Student Writing Featured in New FormatAug 15th, 1999 | By mambler | Category: 10-4: Native Arts Education
We have dispensed with our usual format in order to bring you this special issue featuring creative writing by tribal college students. As subscribers know, each issue of the journal normally provides three or four feature articles and a guide to literature related to a particular theme. In addition, most issues include scholarly research, a tribal college profile featuring a student or alumnus, land grant department describing a tribal college’s U.S. Department of Agriculture program, “On Campus” shorts, and book reviews. This time, we have omitted much of our regular content. The Tribal College Student is being printed as a pull-out section so that extra copies can be distributed to the colleges for classroom use.
In 1993, Tribal College Journal began publishing Tribal College Student as a means for encouraging budding writers. The first six issues were distributed primarily to tribal college English classes and libraries. Students found stories they could relate to, unlike the usual college magazines that focus upon fashion, celebrity lifestyles, and an often foreign world.
A few copies found their way into other hands, and these readers suggested that more of the journal’s regular subscribers would like to see the students’ work. The most significant endorsement came last year from James Welch, the Blackfeet author whose books include Fool’s Crow, Winter in the Blood, and Killing Custer. He said that when he first started teaching a course on contemporary American Indian Literature in the 1970s, he had difficulty finding enough writers of American Indian descent for the class to discuss.
Writing the introduction to last year’s Tribal College Student, he said, “Judging from the diversity of subject matter and the quality of the writing in this anthology, American Indian writing is alive and well and coming from our tribal colleges.”
The students are of course the heart of the tribal colleges, our reason for being. We often provide a profile of a student in our issues. Yet in our coverage of tribal college philosophy and programs, the journal rarely gives more than a glimpse of students’ lives. This issue is designed to display not only their developing talents but also the sometimes dark reality of reservation life. Their words give us all a better perspective on students’ incredible achievements.

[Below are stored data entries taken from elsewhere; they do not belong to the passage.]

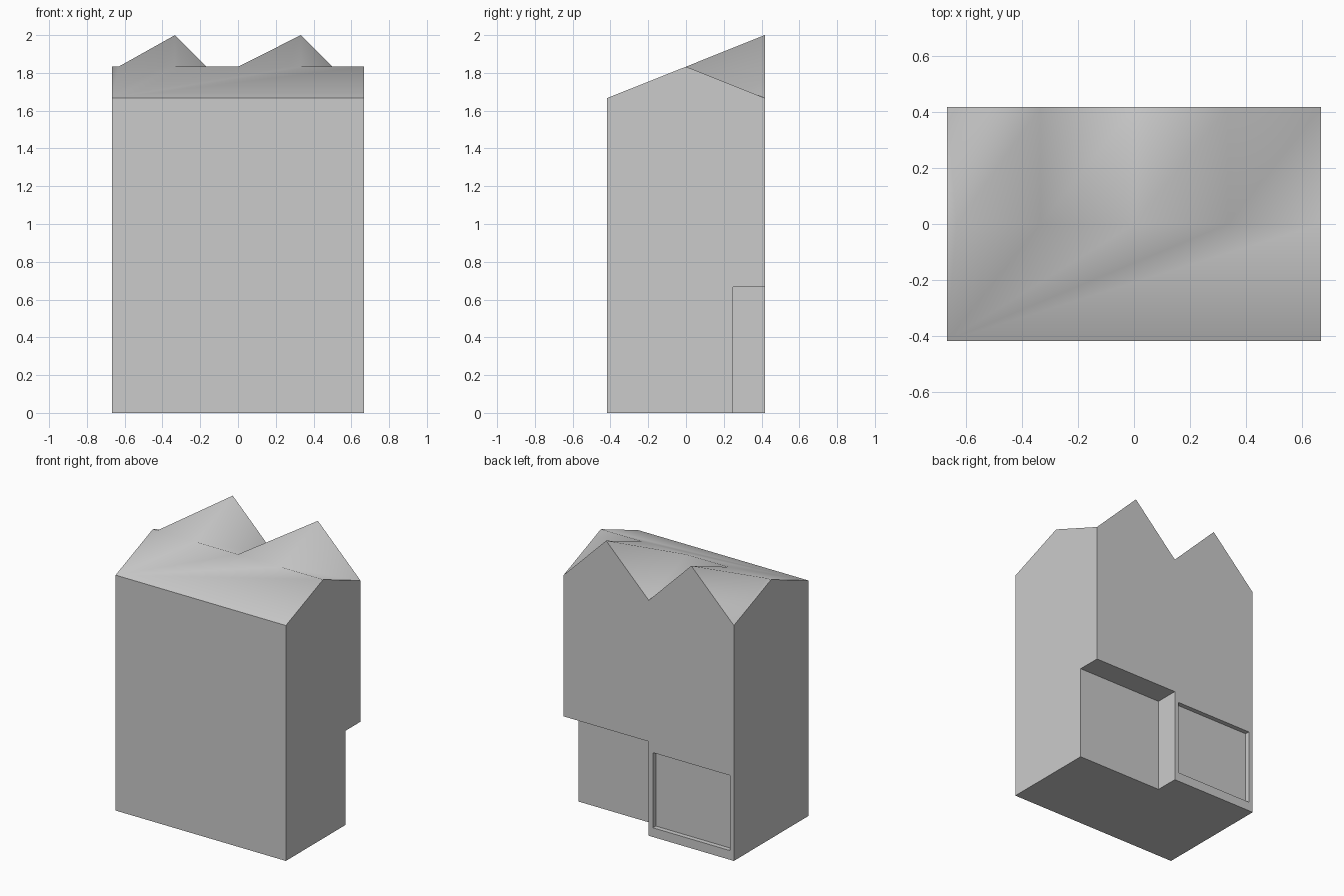
import bpy, bmesh, math
from mathutils import Vector

if "Cube" in bpy.data.objects:
    bpy.data.objects.remove(bpy.data.objects["Cube"])

W, D = 0.667, 0.417             # half width, half depth
EAVE, RIDGE, PEAK = 1.667, 1.833, 2.0
G = W / 2                       # half width of one gable


def box(name, lo, hi):
    bm = bmesh.new()
    bmesh.ops.create_cube(bm, size=1)
    lo, hi = Vector(lo), Vector(hi)
    for v in bm.verts:
        v.co = Vector([(lo[i] + hi[i]) / 2 + v.co[i] * (hi[i] - lo[i]) for i in range(3)])
    me = bpy.data.meshes.new(name)
    bm.to_mesh(me)
    bm.free()
    ob = bpy.data.objects.new(name, me)
    bpy.context.collection.objects.link(ob)
    ob.hide_render = True
    return ob


bm = bmesh.new()


def face(*pts):
    bm.faces.new([bm.verts.new(p) for p in pts])


# roof corners running along x
eave_back = lambda x: (x, D, EAVE)
eave_front = lambda x: (x, -D, EAVE)
ridge = lambda x: (x, 0, RIDGE)
peak = lambda x: (x, D, PEAK)
starts = [-W + 0.035, 0]        # where each gable leaves the ridge

# walls and floor
face((-W, -D, 0), (-W, D, 0), (W, D, 0), (W, -D, 0))
face((-W, -D, 0), (W, -D, 0), eave_front(W), eave_front(-W))
for x in (-W, W):
    face((x, -D, 0), (x, D, 0), eave_back(x), ridge(x), eave_front(x))
face((-W, D, 0), eave_back(-W), peak(-G), eave_back(0), peak(G), eave_back(W), (W, D, 0))

# front slope up to the ridge
face(eave_front(-W), eave_front(W), ridge(W), ridge(G), ridge(0),
     ridge(-G), ridge(starts[0]), ridge(-W))

# two gables rising at the back
for mid, start in zip((-G, G), starts):
    left, right = mid - G, mid + G
    face(ridge(start), ridge(mid), peak(mid))
    face(ridge(start), peak(mid), eave_back(left))
    face(ridge(mid), eave_back(right), peak(mid))
    face(ridge(mid), ridge(right), eave_back(right))
face(ridge(-W), ridge(starts[0]), eave_back(-W))

bmesh.ops.remove_doubles(bm, verts=bm.verts, dist=1e-4)
bmesh.ops.recalc_face_normals(bm, faces=bm.faces)
mesh = bpy.data.meshes.new("house_block")
bm.to_mesh(mesh)
bm.free()
house = bpy.data.objects.new("house_block", mesh)
bpy.context.collection.objects.link(house)

# entrance notch and recessed window panel in the back wall
cutters = [box("entrance_cutter", (0, 0.25, -0.2), (W + 0.2, D + 0.2, 0.667)),
           box("panel_cutter", (-0.635, D - 0.033, 0.065), (-0.032, D + 0.2, 0.597))]
bpy.context.view_layer.objects.active = house
house.select_set(True)
for c in cutters:
    m = house.modifiers.new(c.name, 'BOOLEAN')
    m.operation, m.solver, m.object = 'DIFFERENCE', 'EXACT', c
    bpy.ops.object.modifier_apply(modifier=m.name)
    bpy.data.objects.remove(c)

# soft roof, crisp wall edges
bpy.ops.object.shade_smooth_by_angle(angle=math.radians(60))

To devote this many pages to students requires a tradeoff. Other stories are not being told. We’re interested in your feedback on whether you think we should make this an annual tradition and publish an arts edition every year. You can respond by phone or mail at the numbers listed on this page or by e-mail to firstname.lastname@example.org.